High Society and Evolving English
The Wellcome Collection and The British Library, 3rd January 2011 A look at the use of drugs for recreational purposes since Victorian times, High Society had its moments. Images of Victorian opium dens, strange drug-taking paraphernalia and a timeline of the price and purity of cocaine at each of its stages of production were fascinating. But other exhibits, mainly the ones that concentrated on...
Arsenal 3 Chelsea 1
The Emirates, Premier League, 28th December 2010 The feeling walking to the game was of lambs to the slaughter. Our record against top teams, and Chelsea in particular, so poor that a beating seemed inevitable. But it wasn’t to be. Wenger made changes and every player worked themselves to the bone and, apart from one minor lapse for their goal, remained focussed on the job in hand for 90...
The Ministry of Food and Holocaust Exhibitions
Imperial War Museum, 27th December 2010 Whilst it may not sound too exciting, the Imperial War Museum’s exhibition on the rationing of food during the war was actually very entertaining.

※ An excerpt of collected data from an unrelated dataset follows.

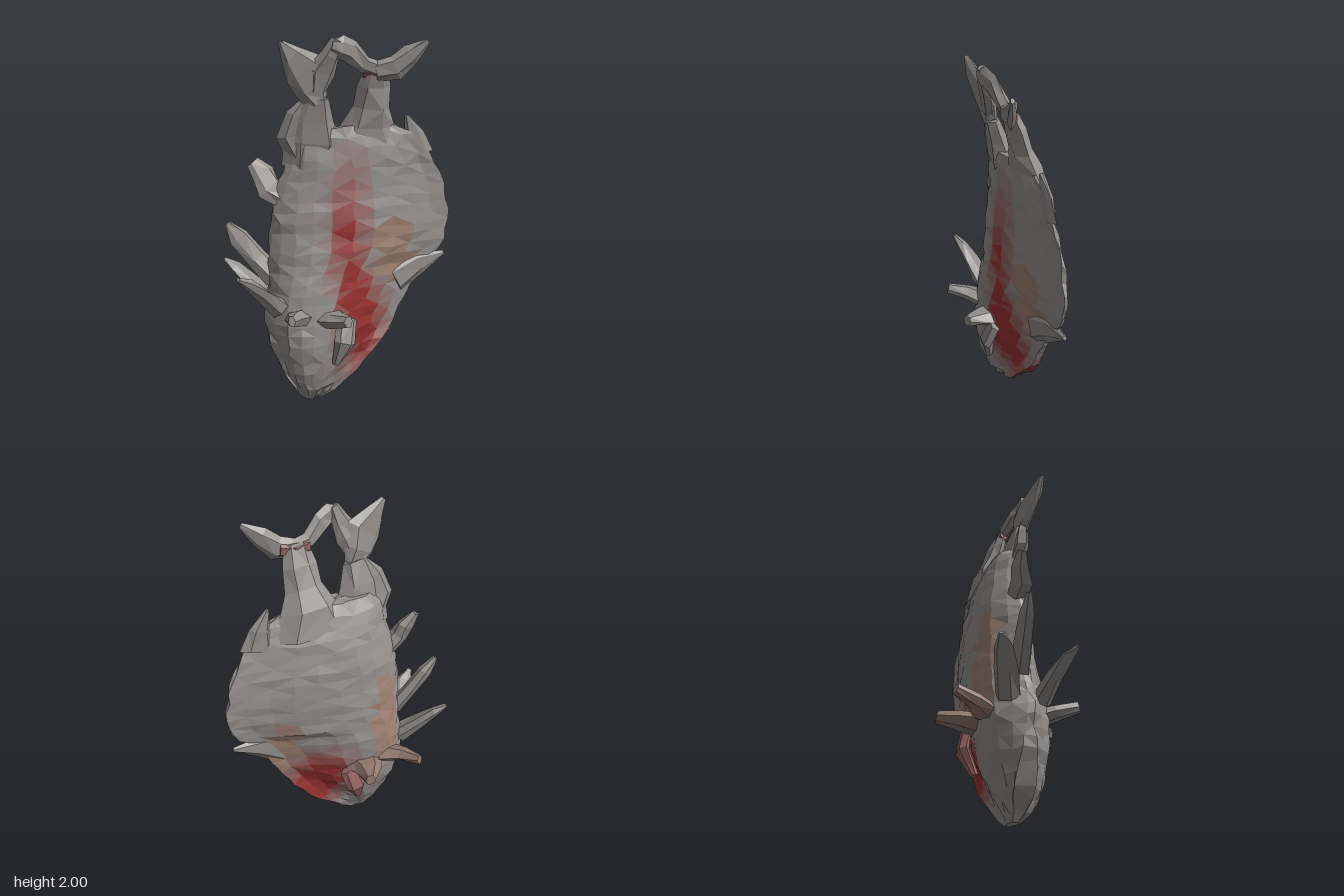
import * as THREE from 'three';

// small seeded random in -1..1
let seed = 7;
const rnd = () => {
  seed = (seed * 16807) % 2147483647;
  return (seed / 2147483647) * 2 - 1;
};
const V = (x, y, z) => new THREE.Vector3(x, y, z);

const makeMaterial = (color) =>
  new THREE.MeshStandardMaterial({ color, flatShading: true });
const GREY = 0x97928f, RED = 0x9c3432, TAN = 0xa08373;
const finMaterial = makeMaterial(0x918d89);

// skin colours: grey to red in steps, then a tan tint
const LEVELS = 6;
const skin = [];
for (let i = 0; i < LEVELS; i++)
  skin.push(makeMaterial(new THREE.Color(GREY).lerp(new THREE.Color(RED), i / (LEVELS - 1))));
skin.push(makeMaterial(TAN));

const spot = (p, x, y, rx, ry) =>
  Math.max(0, 1 - Math.hypot((p.x - x) / rx, (p.y - y) / ry));

// picks the skin colour index for a face centre
function skinIndex(p) {
  let red, tan;
  if (p.z > 0.03) {
    red = 1.5 * spot(p, 0.08, 0.42, 0.22, 0.4) + 1.1 * spot(p, 0, 0.92, 0.17, 0.62);
    tan = spot(p, 0.28, 0.85, 0.15, 0.3);
  } else {
    red = 1.7 * spot(p, 0.12, 0.38, 0.25, 0.36);
    tan = spot(p, -0.25, 0.8, 0.13, 0.4) + spot(p, 0.34, 0.68, 0.15, 0.3);
  }
  if (red < 0.25 && tan > 0.3) return LEVELS;
  return Math.min(LEVELS - 1, Math.round(red * (LEVELS - 1)));
}

// triangles of a closed skin over rings of points, with end caps
function loftTriangles(rings) {
  const tris = [], n = rings[0].length;
  for (let i = 0; i < rings.length - 1; i++)
    for (let j = 0; j < n; j++) {
      const k = (j + 1) % n;
      const a = rings[i][j], b = rings[i][k], c = rings[i + 1][k], d = rings[i + 1][j];
      if ((i + j) % 2) tris.push([a, b, c], [a, c, d]);
      else tris.push([a, b, d], [b, c, d]);
    }
  for (const [ring, top] of [[rings[0], false], [rings[rings.length - 1], true]]) {
    const m = ring.reduce((s, p) => s.add(p), V(0, 0, 0)).divideScalar(n);
    for (let j = 0; j < n; j++) {
      const a = ring[j], b = ring[(j + 1) % n];
      tris.push(top ? [a, b, m] : [b, a, m]);
    }
  }
  return tris;
}

function meshOf(name, tris, material) {
  const g = new THREE.BufferGeometry().setFromPoints(tris.flat());
  g.computeVertexNormals();
  const mesh = new THREE.Mesh(g, material);
  mesh.name = name;
  return mesh;
}

// a fin: path rows are x, y, z, half width, half thickness
function fin(name, path, across = V(1, 0, 0), material = finMaterial) {
  const pts = path.map((p) => V(p[0], p[1], p[2]));
  const rings = path.map((p, i) => {
    const dir = pts[Math.min(i + 1, pts.length - 1)].clone()
      .sub(pts[Math.max(i - 1, 0)]).normalize();
    const w = across.clone().addScaledVector(dir, -across.dot(dir)).normalize();
    const t = dir.clone().cross(w);
    return Array.from({ length: 6 }, (_, j) => {
      const a = (j / 6) * Math.PI * 2;
      return pts[i].clone()
        .addScaledVector(w, Math.cos(a) * p[3] * (1 + 0.12 * rnd()))
        .addScaledVector(t, Math.sin(a) * p[4] * (1 + 0.25 * rnd()));
    });
  });
  return meshOf(name, loftTriangles(rings), material);
}

// body sections: y, right edge x, left edge x, front z, back z
const SECTIONS = [
  [0.005, -0.23, -0.13, 0.07, 0.01], [0.05, -0.27, -0.06, 0.12, -0.01],
  [0.1, -0.3, 0, 0.15, -0.04], [0.2, -0.36, 0.11, 0.18, -0.08],
  [0.3, -0.4, 0.2, 0.2, -0.115], [0.4, -0.43, 0.28, 0.21, -0.14],
  [0.5, -0.445, 0.34, 0.2, -0.16], [0.62, -0.43, 0.4, 0.185, -0.17],
  [0.76, -0.41, 0.46, 0.165, -0.165], [0.83, -0.41, 0.59, 0.155, -0.16],
  [1, -0.4, 0.63, 0.14, -0.15], [1.2, -0.37, 0.59, 0.125, -0.13],
  [1.35, -0.32, 0.51, 0.12, -0.095], [1.46, -0.3, 0.42, 0.115, -0.06],
  [1.53, -0.24, 0.29, 0.1, -0.01],
];
const US = [0, 0.04, 0.11, 0.2, 0.3, 0.42, 0.54, 0.66, 0.78, 0.9, 1];
const BULGE = [0.1, 0.45, 0.8, 0.96, 1, 0.95, 0.8, 0.6, 0.36, 0.16, 0.07];

function sectionAt(y) {
  const i = Math.max(1, SECTIONS.findIndex((s) => s[0] >= y - 1e-6));
  const a = SECTIONS[i - 1], b = SECTIONS[i];
  return a.map((v, k) => THREE.MathUtils.lerp(v, b[k], (y - a[0]) / (b[0] - a[0])));
}

function body() {
  const ys = [0.005, 0.05, 0.1];
  for (let y = 0.155; y < 1.52; y += 0.055) ys.push(y);
  ys.push(1.53);
  const rings = ys.map((y, i) => {
    const [, x0, x1, zf, zb] = sectionAt(y);
    const edgeZ = 0.03 + 0.02 * THREE.MathUtils.smoothstep(y, 1.2, 1.5);
    const blunt = 0.5 * (1 - THREE.MathUtils.smoothstep(y, 0.05, 0.6));
    const wobble = i === 0 ? 0 : 0.009;
    const point = (k, z) => V(
      x0 + (x1 - x0) * US[k] + rnd() * wobble,
      y + rnd() * wobble,
      edgeZ + (z - edgeZ) * Math.max(blunt, BULGE[k]) + rnd() * wobble * 0.6);
    const back = US.map((_, k) => point(US.length - 1 - k, zb));
    const front = US.map((_, k) => point(k, zf));
    return [...back, ...front];
  });
  // sort the faces by colour
  const buckets = skin.map(() => []);
  for (const t of loftTriangles(rings))
    buckets[skinIndex(V(0, 0, 0).add(t[0]).add(t[1]).add(t[2]).divideScalar(3))].push(t);
  const g = new THREE.Group();
  g.name = 'body';
  buckets.forEach((tris, i) => {
    if (tris.length)
      g.add(meshOf(i === LEVELS ? 'tanSkin' : i ? 'redSkin' + i : 'greySkin', tris, skin[i]));
  });
  return g;
}

export function createModel() {
  seed = 7;
  const model = new THREE.Group();
  model.name = 'fish';
  const Y = V(0, 1, 0), D = V(1, 1, 0), E = V(1, -0.6, 0);
  model.add(
    body(),
    // tail
    fin('tailStalk', [[0.13, 1.38, 0.02, 0.24, 0.08], [0.13, 1.53, 0.04, 0.15, 0.065],
      [0.14, 1.63, 0.07, 0.105, 0.05], [0.15, 1.74, 0.1, 0.09, 0.04],
      [0.15, 1.85, 0.14, 0.06, 0.03]], undefined, skin[0]),
    fin('tailRoot', [[0.08, 1.83, 0.13, 0.04, 0.03], [0.15, 1.82, 0.135, 0.04, 0.04],
      [0.23, 1.83, 0.15, 0.04, 0.03]], Y, skin[3]),
    fin('tailLobeLeft', [[0.14, 1.82, 0.14, 0.05, 0.03], [0.24, 1.84, 0.16, 0.065, 0.028],
      [0.32, 1.9, 0.18, 0.055, 0.025], [0.4, 1.97, 0.21, 0.015, 0.012]], Y),
    fin('tailLobeRight', [[0.17, 1.82, 0.14, 0.045, 0.03], [0.08, 1.85, 0.14, 0.045, 0.03],
      [0.0, 1.92, 0.16, 0.06, 0.03], [-0.06, 1.94, 0.18, 0.06, 0.025],
      [-0.11, 1.95, 0.18, 0.03, 0.02]], Y),
    // rear belly fin with its forked end
    fin('rearFin', [[-0.2, 1.32, 0.03, 0.13, 0.07], [-0.18, 1.46, 0.06, 0.15, 0.06],
      [-0.18, 1.57, 0.08, 0.12, 0.05], [-0.165, 1.69, 0.11, 0.07, 0.035]]),
    fin('rearFinBarb', [[-0.22, 1.38, 0.04, 0.09, 0.05], [-0.29, 1.5, 0.06, 0.08, 0.035],
      [-0.26, 1.6, 0.08, 0.06, 0.03], [-0.22, 1.69, 0.1, 0.015, 0.015]]),
    fin('rearFinBlade', [[-0.16, 1.67, 0.11, 0.06, 0.03], [-0.2, 1.74, 0.12, 0.1, 0.035],
      [-0.24, 1.83, 0.14, 0.12, 0.03], [-0.31, 1.9, 0.16, 0.07, 0.025],
      [-0.365, 1.965, 0.17, 0.015, 0.012]], D),
    fin('rearFinFork', [[-0.17, 1.72, 0.12, 0.05, 0.03], [-0.15, 1.82, 0.14, 0.08, 0.03],
      [-0.11, 1.9, 0.16, 0.05, 0.03], [-0.08, 1.98, 0.18, 0.03, 0.02]]),
    // back fin
    fin('backFinTip', [[0.42, 1.36, 0.035, 0.1, 0.025], [0.4, 1.47, 0.04, 0.06, 0.022],
      [0.355, 1.575, 0.045, 0.012, 0.012]]),
    fin('backFinSpur', [[0.3, 0.66, 0.03, 0.1, 0.05], [0.45, 0.74, 0.03, 0.07, 0.03],
      [0.61, 0.78, 0.02, 0.012, 0.012]], Y),
    // belly fins
    fin('bellyFinUpper', [[-0.3, 1.14, 0.02, 0.06, 0.05], [-0.4, 1.22, 0.01, 0.075, 0.04],
      [-0.43, 1.29, -0.01, 0.07, 0.03], [-0.48, 1.355, -0.02, 0.035, 0.015]], E),
    fin('bellyFinMiddle', [[-0.38, 0.72, 0, 0.07, 0.05], [-0.47, 0.83, -0.02, 0.06, 0.04],
      [-0.56, 0.95, -0.04, 0.06, 0.03], [-0.62, 1.03, -0.05, 0.015, 0.015]], E));
  // paired fins on both faces of the body
  for (const s of [1, -1]) {
    const side = s > 0 ? 'Front' : 'Back';
    const rib = s > 0 ? finMaterial : makeMaterial(0x957b70);
    model.add(
      fin('bellyFin' + side, [[-0.38, 0.58, 0.02 + s * 0.09, 0.06, 0.05],
        [-0.48, 0.67, 0.01 + s * 0.13, 0.06, 0.035], [-0.56, 0.75, s * 0.17, 0.045, 0.025],
        [-0.615, 0.79, s * 0.2, 0.015, 0.012]], E),
      fin('cheekFin' + side, [[-0.27, 0.52, s * 0.13, 0.09, 0.05],
        [-0.33, 0.55, s * 0.22, 0.055, 0.04], [-0.37, 0.58, s * 0.33, 0.02, 0.03]], undefined, rib),
      fin('gillFin' + side, [[-0.12, 0.5, s * 0.12, 0.11, 0.06],
        [-0.1, 0.52, s * 0.22, 0.075, 0.045], [-0.06, 0.54, s * 0.315, 0.03, 0.03]], undefined, rib),
      fin('gillCover' + side, [[-0.02, 0.5, 0.01 + s * 0.15, 0.06, 0.03],
        [-0.05, 0.38, 0.02 + s * 0.19, 0.06, 0.035],
        [-0.09, 0.25, 0.03 + s * 0.15, 0.02, 0.02]], undefined, s > 0 ? finMaterial : skin[3]));
  }
  return model;
}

It gave you a good understanding of the amount of effort that was put in to making sure Britons ate the right foods, generated minimum waste, ate healthily and used our own resources as much as possible. It...
The Tate Modern, 05/12/10 I admit, I knew next to nothing of Gaugin before this exhibition. And if at first his paintings don’t suggest an interesting person, he, like his work, is deceptive. Often you’d look at a picture without too much of a reaction before realising something strange, dark or obscene in the background or detail. Intriguing.
Though not Mike Leigh’s best work - every single character seems to be a bit too much, and it’s all so unglamorously 90s - Career Girls is still a decent enough way to spend an evening. It’s a little film that packs soft punches, most notably through Andy Serkis’ weirdo turned bitter character.
Arsenal 2 Wigan 0
The Emirates, Carling Cup q/f, 30/11/10 We’ll remember this one for a while. When Wigan’s Stam came on for McManaman (just like the 90s)? When that pitch-invading boy never quite made it to the pitch? When the Mexican Yawn went round on 72 minutes? The ‘attendance’ of ‘59,000’? Oh, the match. Arsenal won without switching on the engine, let alone thinking about...
The National Gallery, 28/11/10 Bridget Riley has been making paintings that make your eyes wobble since the 60s. This exhibition was a collection of new and older work, limited to only 8 pieces, none of which were particularly exciting. The film, The Artist’s Eye, though, was fascinating. Plummy British accents speaking about the ‘shape of colour’ and stuff to throbbing,...
The Social, 24/11/10 Set of knob-twiddling by Luke Abbott at a crowded Social. Superb, warm synth sounds and beats much more punishing than expected. Dancing happened. It looked like he was doing stuff up there on stage, but I have my suspicions he may have been doing nothing at all.
Soho Theatre, 20/11/10 Superior character comedy. Dark, extremely twisted, you never know which corner it’s turning next. Sometimes just plain odd. Is it supposed to be funny? Ultimately great fun. Like entering a Victorian freakshow, it messes with your mind.
Caribou, Four Tet, Nathan Fake and James Holden
The Coronet, Elephant & Castle, 19/11/10 Amazing theatre venue with balcony and red velvet trimmings. Nathan Fake twiddled knobs, we sat in the seats. Caribou played, it was rammed. They were excellent as ever. I managed to get fully consumed, totally lost in the sound. Four Tet twiddled knobs and James Holden DJed, both excellent, had a big dance.
Spectrals - A Spectrals Extended Play
Sometimes you can’t explain why a record grabs you. This sounds like The Coral. On occasion, it dirges. The frontman drawls semi-interested, arrogantly. But those lyrics. The brilliant, roomy 60s production. The whistlable tunes. It’s mysterious, elevated.
Worried this might have been just another Mike Leigh film, I was prepared to be disappointed. Another Year is just another Mike Leigh film. Totally involving, completely absorbing, horribly emotional and a great performance from Lesley Manville.
Islet, Gyratory System and H Hawkline
Cafe Oto, 11/11/10 H Hawkline chuck kraut, folk, 60s Garage psych and pop into a blender. Occasionally ramshackle, always fun, with the odd deliciously sticky tune. Their debut album is out now. Gyratory System – One man on a tiny keyboard and two on brass through a multitude of effects. The synth backing is spazzy, Dan Deacon-like, the effects make the brass sound wronger than wrong. The...